Continuous Improvement is more than just a phrase or a buzzword, it is the key to a useful dashboard. You should not iterate for the sake of iteration. Iteration should be informed by feedback from consumers of the dashboard and the Point Person of the dashboard.
Collecting timely feedback from the users and consumers of your dashboard will help you improve the dashboard. There are a few options for opening feedback channels that you may wish to investigate.
You will want to open some kind of easy, written feedback avenue, to give users a place to comment, offer suggestions, and ask questions. Providing your email or slack username allows for quick communication but can get overwhelming. A tool like Google forms captures feedback into a sheet that you can review as needed. For clear tracking, you can go with a tool like JIRA and have people submit tickets when they have feedback. As the amount of effort increases to send feedback, the less likely you will get feedback so make it easy.

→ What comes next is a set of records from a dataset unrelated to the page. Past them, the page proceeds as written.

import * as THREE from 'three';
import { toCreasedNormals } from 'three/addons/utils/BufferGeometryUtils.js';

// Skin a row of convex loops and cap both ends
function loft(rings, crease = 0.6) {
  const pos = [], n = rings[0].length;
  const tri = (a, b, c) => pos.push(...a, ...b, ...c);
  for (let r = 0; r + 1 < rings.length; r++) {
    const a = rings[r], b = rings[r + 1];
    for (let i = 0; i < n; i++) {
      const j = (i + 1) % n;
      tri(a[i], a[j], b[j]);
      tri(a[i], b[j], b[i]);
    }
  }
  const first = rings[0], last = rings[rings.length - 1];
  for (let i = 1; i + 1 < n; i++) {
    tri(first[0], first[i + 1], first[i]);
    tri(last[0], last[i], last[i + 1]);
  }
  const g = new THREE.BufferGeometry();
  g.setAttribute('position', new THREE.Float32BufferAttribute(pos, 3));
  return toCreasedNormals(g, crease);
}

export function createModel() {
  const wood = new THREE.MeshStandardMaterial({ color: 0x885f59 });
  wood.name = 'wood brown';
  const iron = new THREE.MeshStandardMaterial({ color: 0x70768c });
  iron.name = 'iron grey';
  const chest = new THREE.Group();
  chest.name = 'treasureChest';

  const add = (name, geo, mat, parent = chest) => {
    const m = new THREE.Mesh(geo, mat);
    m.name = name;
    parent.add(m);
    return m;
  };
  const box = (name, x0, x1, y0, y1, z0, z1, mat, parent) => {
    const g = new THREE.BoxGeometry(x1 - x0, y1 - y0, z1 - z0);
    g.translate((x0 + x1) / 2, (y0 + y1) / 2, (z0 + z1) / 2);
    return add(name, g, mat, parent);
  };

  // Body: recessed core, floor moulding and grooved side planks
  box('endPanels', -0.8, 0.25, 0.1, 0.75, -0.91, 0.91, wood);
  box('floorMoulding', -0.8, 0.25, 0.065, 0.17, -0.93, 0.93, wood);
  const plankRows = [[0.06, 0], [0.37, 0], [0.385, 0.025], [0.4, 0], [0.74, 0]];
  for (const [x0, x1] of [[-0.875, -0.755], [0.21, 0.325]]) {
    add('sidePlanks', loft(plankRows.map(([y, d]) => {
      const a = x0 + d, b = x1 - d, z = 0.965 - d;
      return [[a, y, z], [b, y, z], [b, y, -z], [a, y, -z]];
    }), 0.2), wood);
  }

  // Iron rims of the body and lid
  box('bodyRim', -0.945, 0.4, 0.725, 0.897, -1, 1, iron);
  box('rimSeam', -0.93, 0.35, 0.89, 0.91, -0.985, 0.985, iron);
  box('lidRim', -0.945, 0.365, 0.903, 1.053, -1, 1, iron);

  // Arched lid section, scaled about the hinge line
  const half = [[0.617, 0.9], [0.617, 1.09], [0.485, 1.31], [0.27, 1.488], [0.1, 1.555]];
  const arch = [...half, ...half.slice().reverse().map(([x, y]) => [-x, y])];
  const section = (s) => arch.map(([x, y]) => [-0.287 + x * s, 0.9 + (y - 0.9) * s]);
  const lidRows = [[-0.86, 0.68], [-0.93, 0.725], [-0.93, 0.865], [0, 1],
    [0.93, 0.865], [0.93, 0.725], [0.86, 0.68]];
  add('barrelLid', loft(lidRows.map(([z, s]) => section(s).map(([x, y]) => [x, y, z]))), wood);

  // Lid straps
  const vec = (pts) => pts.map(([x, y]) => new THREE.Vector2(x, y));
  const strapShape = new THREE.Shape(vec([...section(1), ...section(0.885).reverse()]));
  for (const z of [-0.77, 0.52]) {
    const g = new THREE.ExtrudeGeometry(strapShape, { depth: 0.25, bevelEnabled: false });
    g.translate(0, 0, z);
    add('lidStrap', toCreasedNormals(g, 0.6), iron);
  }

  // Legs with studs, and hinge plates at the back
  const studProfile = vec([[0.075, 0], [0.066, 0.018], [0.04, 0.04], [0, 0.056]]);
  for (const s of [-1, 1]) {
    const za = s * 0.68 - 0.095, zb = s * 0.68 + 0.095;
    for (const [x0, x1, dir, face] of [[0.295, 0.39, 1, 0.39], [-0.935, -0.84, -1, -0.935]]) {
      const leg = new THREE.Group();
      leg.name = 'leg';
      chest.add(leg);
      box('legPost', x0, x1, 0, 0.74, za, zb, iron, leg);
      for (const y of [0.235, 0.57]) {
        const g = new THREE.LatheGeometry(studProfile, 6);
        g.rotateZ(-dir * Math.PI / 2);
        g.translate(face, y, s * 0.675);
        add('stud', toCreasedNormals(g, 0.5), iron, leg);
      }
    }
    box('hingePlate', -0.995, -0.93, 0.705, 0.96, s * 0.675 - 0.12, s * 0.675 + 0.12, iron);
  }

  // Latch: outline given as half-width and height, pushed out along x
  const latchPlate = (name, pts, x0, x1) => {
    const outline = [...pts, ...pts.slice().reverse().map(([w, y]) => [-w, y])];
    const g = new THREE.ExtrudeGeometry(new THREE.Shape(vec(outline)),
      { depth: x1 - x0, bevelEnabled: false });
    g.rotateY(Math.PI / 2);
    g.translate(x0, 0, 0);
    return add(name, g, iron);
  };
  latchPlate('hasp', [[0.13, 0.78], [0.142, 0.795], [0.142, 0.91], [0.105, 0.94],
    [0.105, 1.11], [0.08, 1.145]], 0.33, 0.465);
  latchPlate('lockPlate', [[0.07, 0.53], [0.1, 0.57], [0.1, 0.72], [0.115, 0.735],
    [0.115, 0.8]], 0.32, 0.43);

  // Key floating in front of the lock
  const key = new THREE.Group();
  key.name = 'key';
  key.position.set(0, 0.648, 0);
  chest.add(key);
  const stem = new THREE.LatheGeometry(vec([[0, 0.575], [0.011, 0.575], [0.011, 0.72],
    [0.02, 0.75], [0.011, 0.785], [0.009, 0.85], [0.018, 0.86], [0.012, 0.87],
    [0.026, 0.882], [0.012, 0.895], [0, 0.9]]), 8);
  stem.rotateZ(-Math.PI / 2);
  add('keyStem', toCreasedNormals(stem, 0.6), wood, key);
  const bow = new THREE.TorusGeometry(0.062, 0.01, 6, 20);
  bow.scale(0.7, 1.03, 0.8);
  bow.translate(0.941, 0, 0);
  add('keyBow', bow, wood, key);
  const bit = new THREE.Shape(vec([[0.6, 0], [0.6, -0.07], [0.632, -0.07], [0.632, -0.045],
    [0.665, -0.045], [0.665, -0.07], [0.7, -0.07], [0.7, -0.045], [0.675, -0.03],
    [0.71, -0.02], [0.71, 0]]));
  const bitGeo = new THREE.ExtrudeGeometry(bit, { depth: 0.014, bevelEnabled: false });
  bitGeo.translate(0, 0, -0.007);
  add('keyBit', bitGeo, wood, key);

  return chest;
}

Everyone knows that a person is most motivated to provide feedback when things are going wrong. This type of feedback is powerful, but not always constructive. It is helpful to focus on the source of their frustration. Is it a design choice, is it the data, is it not useful for them, or are they having a bad day? Consider their feedback and weigh it against the purpose of the dashboard and make a decision. The best thing you can do to encourage higher quality feedback is to let the person who gave you the feedback know what you decided to do about with their feedback
A common type of negative feedback is that something isn't working properly on the dashboard. This is a different type of feedback and it should be marked to grab your attention. Create naming standards for this type of issue such as: Place [BUG] or [BROKEN] at the beginning of your feedback so you can prioritize the fix. In some tools, you can accomplish this by tagging the feedback.
Moving your audience from a one way feedback channel to a community can unearth more valuable feedback. Use a community building tool like Slack, to get an insight into how viewers are talking about your dashboard with other viewers. These discussions will often provide more candid feedback. You can also solicit feedback on these channels. Once a person chimes in others who are experiencing the same issues will tend to pipe in so you can judge the significance of the issue.Consumer support
Set up an iteration schedule where you review the feedback you have received. A regular interval such as every month or every week works best. It is better to review feedback (other than bug/broken feedback items) on a schedule instead of ad hoc. This gives you the opportunity to prioritize your work and see if there are themes in the feedback.
Create a checklist, similar to the below, to review the dashboard in the scheduled review session.
Adoption and usefulness metrics of the dashboard